● Work instruction: Return only these lines, exactly: the one containing "rock.select_set(True)" and every line after it in the listing.

--- Supplied material ---

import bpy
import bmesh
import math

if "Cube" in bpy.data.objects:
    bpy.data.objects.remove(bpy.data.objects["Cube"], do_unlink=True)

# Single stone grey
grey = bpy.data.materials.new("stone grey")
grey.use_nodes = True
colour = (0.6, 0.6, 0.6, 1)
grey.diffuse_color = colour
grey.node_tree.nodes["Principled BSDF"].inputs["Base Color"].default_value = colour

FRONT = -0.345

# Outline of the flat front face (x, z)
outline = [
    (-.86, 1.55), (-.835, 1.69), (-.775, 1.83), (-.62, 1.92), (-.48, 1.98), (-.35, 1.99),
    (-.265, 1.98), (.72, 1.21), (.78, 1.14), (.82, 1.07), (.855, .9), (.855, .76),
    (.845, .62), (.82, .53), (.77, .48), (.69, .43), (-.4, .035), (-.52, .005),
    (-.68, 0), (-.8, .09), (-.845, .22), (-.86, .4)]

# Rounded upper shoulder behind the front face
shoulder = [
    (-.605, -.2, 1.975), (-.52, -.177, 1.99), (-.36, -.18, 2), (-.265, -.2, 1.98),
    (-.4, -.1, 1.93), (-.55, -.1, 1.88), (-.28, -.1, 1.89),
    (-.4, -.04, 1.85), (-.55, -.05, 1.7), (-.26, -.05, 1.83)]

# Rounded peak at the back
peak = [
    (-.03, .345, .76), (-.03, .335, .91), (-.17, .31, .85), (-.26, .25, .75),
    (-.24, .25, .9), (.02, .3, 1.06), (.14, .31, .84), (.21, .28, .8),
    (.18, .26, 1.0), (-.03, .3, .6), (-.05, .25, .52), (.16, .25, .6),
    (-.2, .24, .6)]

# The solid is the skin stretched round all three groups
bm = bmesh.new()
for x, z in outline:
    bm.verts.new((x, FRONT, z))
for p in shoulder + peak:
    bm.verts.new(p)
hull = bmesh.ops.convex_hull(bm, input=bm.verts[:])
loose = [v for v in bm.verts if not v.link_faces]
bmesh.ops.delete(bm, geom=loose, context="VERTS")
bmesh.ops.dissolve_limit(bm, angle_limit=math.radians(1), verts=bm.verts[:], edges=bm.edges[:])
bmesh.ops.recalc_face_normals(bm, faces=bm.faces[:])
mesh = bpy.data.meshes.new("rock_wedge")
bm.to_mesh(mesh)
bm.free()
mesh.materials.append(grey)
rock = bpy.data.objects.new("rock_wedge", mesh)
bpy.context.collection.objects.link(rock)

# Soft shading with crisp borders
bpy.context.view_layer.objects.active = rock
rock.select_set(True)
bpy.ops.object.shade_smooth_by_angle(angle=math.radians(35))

---

● Answer to the problem:
rock.select_set(True)
bpy.ops.object.shade_smooth_by_angle(angle=math.radians(35))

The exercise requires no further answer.